Stored data entries:
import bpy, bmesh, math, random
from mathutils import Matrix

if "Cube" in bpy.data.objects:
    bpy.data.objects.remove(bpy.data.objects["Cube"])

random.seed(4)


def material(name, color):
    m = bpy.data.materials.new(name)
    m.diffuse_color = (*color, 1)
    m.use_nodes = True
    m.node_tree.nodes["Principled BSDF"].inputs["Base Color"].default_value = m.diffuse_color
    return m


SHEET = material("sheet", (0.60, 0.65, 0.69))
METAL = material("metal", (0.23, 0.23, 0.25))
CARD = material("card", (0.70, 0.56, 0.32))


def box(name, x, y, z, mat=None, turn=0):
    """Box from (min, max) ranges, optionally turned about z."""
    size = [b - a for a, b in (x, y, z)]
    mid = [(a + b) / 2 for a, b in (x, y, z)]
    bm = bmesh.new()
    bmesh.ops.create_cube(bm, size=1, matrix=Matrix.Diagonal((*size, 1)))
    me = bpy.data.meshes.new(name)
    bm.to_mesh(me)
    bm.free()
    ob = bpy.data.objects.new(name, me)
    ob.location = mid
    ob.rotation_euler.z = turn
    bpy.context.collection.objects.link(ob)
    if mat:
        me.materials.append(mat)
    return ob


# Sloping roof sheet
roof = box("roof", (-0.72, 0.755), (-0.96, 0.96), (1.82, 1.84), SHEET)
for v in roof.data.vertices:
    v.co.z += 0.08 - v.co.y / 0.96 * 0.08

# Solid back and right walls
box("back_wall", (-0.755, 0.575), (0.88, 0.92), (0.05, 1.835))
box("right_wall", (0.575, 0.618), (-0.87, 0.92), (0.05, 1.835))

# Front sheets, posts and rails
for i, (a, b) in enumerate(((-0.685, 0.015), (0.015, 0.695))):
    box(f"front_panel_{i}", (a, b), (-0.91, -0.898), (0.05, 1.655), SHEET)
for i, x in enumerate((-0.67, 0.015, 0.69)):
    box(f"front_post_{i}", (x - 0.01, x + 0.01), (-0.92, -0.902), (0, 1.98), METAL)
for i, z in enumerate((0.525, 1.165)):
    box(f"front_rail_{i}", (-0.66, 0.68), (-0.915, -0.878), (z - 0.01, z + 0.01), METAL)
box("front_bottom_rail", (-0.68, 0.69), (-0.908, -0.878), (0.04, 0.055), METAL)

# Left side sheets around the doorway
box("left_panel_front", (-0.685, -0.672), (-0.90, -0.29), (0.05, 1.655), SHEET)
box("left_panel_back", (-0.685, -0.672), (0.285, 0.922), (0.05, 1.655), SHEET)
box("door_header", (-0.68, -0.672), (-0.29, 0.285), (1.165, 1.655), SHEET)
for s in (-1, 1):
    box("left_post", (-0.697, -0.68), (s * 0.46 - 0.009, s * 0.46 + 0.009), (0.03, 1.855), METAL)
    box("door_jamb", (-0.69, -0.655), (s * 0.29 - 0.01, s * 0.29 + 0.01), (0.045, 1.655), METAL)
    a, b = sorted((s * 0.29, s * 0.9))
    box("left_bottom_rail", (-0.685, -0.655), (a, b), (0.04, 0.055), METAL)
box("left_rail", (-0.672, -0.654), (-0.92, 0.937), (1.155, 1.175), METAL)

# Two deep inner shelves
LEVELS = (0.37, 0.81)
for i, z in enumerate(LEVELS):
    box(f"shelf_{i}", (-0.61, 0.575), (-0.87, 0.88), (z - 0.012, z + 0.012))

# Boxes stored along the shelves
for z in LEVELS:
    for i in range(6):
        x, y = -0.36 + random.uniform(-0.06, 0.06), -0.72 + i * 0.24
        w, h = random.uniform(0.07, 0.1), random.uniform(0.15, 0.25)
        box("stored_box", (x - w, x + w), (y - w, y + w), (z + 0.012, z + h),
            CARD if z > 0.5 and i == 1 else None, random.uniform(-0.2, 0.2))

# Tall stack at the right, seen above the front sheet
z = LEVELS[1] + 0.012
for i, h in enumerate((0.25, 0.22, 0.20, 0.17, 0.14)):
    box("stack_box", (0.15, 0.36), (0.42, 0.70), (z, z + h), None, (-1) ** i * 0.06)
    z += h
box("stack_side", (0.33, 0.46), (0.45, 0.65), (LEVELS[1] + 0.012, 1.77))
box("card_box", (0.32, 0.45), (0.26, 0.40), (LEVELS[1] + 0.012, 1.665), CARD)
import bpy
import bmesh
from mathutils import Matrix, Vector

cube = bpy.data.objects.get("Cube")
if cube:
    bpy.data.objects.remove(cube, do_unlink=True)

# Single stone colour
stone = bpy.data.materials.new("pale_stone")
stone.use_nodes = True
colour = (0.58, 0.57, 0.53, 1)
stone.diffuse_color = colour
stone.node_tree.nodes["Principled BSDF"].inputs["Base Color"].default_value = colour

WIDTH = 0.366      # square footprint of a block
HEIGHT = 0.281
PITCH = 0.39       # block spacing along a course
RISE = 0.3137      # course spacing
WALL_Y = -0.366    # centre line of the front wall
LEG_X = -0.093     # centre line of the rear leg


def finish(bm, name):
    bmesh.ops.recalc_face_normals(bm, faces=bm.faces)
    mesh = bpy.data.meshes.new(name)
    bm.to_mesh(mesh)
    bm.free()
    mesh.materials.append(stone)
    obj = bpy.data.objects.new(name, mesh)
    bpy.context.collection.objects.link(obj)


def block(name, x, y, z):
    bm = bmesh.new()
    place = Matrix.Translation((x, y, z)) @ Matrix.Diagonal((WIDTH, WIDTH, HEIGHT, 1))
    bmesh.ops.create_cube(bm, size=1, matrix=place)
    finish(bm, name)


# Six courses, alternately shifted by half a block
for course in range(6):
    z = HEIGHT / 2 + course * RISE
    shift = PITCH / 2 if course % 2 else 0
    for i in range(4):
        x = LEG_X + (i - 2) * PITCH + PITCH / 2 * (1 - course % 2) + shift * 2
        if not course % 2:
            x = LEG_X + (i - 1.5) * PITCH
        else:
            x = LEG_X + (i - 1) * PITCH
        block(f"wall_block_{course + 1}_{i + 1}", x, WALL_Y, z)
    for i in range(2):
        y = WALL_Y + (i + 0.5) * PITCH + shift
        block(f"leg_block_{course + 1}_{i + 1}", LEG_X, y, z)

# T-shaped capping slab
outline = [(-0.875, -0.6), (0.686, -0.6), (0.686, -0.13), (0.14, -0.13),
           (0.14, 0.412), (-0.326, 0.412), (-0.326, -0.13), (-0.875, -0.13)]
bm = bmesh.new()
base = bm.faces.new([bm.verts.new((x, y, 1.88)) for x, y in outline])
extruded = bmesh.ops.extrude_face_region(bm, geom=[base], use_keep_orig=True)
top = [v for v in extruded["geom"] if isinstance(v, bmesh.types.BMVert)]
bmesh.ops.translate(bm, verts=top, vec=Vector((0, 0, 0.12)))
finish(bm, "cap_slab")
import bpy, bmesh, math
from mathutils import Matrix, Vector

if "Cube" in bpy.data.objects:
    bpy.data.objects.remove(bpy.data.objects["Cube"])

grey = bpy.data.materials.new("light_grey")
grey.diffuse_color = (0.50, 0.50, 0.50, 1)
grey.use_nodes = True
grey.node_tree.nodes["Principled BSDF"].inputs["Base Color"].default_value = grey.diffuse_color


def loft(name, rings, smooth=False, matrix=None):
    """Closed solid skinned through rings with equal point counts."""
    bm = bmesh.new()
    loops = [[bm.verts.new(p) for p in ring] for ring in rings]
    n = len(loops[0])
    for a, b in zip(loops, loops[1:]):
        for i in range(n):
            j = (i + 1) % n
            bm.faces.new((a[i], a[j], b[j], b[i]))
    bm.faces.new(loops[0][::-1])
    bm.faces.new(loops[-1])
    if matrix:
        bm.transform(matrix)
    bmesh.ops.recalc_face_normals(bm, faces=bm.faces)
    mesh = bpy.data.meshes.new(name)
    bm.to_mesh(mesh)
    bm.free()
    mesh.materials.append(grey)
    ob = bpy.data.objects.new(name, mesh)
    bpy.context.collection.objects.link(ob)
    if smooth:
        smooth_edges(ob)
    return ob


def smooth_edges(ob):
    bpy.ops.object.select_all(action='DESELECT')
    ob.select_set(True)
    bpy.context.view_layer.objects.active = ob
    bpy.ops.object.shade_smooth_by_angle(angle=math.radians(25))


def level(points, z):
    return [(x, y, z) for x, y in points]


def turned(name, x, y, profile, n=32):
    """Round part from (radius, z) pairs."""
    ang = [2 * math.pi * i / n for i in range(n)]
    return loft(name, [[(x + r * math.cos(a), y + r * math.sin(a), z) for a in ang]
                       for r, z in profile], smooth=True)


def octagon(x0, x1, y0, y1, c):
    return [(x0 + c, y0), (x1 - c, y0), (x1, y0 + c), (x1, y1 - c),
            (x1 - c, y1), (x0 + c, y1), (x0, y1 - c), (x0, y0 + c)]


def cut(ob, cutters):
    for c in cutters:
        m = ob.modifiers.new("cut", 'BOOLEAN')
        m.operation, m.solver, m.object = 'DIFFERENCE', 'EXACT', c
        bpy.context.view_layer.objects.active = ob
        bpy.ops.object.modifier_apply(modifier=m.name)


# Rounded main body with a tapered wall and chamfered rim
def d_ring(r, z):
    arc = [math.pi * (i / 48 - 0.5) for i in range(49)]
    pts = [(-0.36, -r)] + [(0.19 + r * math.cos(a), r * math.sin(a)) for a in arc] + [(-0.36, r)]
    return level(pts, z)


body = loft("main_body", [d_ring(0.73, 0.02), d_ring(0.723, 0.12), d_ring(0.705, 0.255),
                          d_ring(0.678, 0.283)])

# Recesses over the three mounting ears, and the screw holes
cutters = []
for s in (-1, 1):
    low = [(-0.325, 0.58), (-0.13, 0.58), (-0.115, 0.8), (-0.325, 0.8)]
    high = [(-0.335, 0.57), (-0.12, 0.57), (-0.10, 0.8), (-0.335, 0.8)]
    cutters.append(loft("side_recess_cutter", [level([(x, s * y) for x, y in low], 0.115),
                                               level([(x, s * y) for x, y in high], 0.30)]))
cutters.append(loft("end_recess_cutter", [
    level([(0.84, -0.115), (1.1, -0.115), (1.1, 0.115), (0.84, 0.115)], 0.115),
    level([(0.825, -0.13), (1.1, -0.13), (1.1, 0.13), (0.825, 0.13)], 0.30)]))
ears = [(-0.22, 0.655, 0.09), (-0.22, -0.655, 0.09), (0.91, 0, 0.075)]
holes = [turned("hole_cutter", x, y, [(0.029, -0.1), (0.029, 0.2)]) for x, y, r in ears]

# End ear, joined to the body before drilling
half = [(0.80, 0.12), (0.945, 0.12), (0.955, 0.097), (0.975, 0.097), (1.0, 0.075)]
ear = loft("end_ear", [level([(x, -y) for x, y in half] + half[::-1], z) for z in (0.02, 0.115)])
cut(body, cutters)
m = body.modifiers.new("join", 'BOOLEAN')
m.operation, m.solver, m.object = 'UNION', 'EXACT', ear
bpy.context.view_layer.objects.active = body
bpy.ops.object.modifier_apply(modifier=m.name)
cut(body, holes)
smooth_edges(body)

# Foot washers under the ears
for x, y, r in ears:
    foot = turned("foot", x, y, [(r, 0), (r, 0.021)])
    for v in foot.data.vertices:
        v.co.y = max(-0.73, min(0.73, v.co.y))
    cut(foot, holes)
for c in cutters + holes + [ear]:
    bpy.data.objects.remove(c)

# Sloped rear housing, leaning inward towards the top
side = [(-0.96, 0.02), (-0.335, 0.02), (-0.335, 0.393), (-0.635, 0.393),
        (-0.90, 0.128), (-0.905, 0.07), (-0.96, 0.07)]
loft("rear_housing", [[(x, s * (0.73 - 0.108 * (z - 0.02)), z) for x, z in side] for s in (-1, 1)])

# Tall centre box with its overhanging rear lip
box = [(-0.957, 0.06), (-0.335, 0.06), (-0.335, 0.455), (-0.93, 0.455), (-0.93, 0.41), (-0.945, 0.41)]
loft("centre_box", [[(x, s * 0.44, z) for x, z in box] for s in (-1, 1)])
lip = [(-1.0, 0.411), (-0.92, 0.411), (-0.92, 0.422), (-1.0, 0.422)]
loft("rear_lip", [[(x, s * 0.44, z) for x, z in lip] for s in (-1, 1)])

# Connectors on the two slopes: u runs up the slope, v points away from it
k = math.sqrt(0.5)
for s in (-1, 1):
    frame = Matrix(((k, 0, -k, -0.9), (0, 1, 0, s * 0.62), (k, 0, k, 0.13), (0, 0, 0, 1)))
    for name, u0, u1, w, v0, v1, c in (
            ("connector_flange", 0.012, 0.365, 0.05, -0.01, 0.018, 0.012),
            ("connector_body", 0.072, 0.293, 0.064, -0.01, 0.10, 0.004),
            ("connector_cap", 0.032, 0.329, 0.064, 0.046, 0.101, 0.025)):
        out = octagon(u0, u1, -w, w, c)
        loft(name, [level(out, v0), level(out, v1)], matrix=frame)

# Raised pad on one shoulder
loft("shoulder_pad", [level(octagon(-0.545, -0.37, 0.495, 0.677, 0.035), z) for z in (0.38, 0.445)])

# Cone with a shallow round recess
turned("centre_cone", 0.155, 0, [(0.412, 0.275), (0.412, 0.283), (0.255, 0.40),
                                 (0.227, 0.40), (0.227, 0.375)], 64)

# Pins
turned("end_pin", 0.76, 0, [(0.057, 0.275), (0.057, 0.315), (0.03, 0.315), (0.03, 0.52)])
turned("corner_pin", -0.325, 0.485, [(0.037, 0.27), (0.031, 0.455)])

■ PROMPT: Give only the lines from the one holding "me = bpy.data.meshes.new(name)" through the one holding "(0.03, 1.855), METAL)", each restated exactly as it appears above.

■ THE ANSWER:
    me = bpy.data.meshes.new(name)
    bm.to_mesh(me)
    bm.free()
    ob = bpy.data.objects.new(name, me)
    ob.location = mid
    ob.rotation_euler.z = turn
    bpy.context.collection.objects.link(ob)
    if mat:
        me.materials.append(mat)
    return ob


# Sloping roof sheet
roof = box("roof", (-0.72, 0.755), (-0.96, 0.96), (1.82, 1.84), SHEET)
for v in roof.data.vertices:
    v.co.z += 0.08 - v.co.y / 0.96 * 0.08

# Solid back and right walls
box("back_wall", (-0.755, 0.575), (0.88, 0.92), (0.05, 1.835))
box("right_wall", (0.575, 0.618), (-0.87, 0.92), (0.05, 1.835))

# Front sheets, posts and rails
for i, (a, b) in enumerate(((-0.685, 0.015), (0.015, 0.695))):
    box(f"front_panel_{i}", (a, b), (-0.91, -0.898), (0.05, 1.655), SHEET)
for i, x in enumerate((-0.67, 0.015, 0.69)):
    box(f"front_post_{i}", (x - 0.01, x + 0.01), (-0.92, -0.902), (0, 1.98), METAL)
for i, z in enumerate((0.525, 1.165)):
    box(f"front_rail_{i}", (-0.66, 0.68), (-0.915, -0.878), (z - 0.01, z + 0.01), METAL)
box("front_bottom_rail", (-0.68, 0.69), (-0.908, -0.878), (0.04, 0.055), METAL)

# Left side sheets around the doorway
box("left_panel_front", (-0.685, -0.672), (-0.90, -0.29), (0.05, 1.655), SHEET)
box("left_panel_back", (-0.685, -0.672), (0.285, 0.922), (0.05, 1.655), SHEET)
box("door_header", (-0.68, -0.672), (-0.29, 0.285), (1.165, 1.655), SHEET)
for s in (-1, 1):
    box("left_post", (-0.697, -0.68), (s * 0.46 - 0.009, s * 0.46 + 0.009), (0.03, 1.855), METAL)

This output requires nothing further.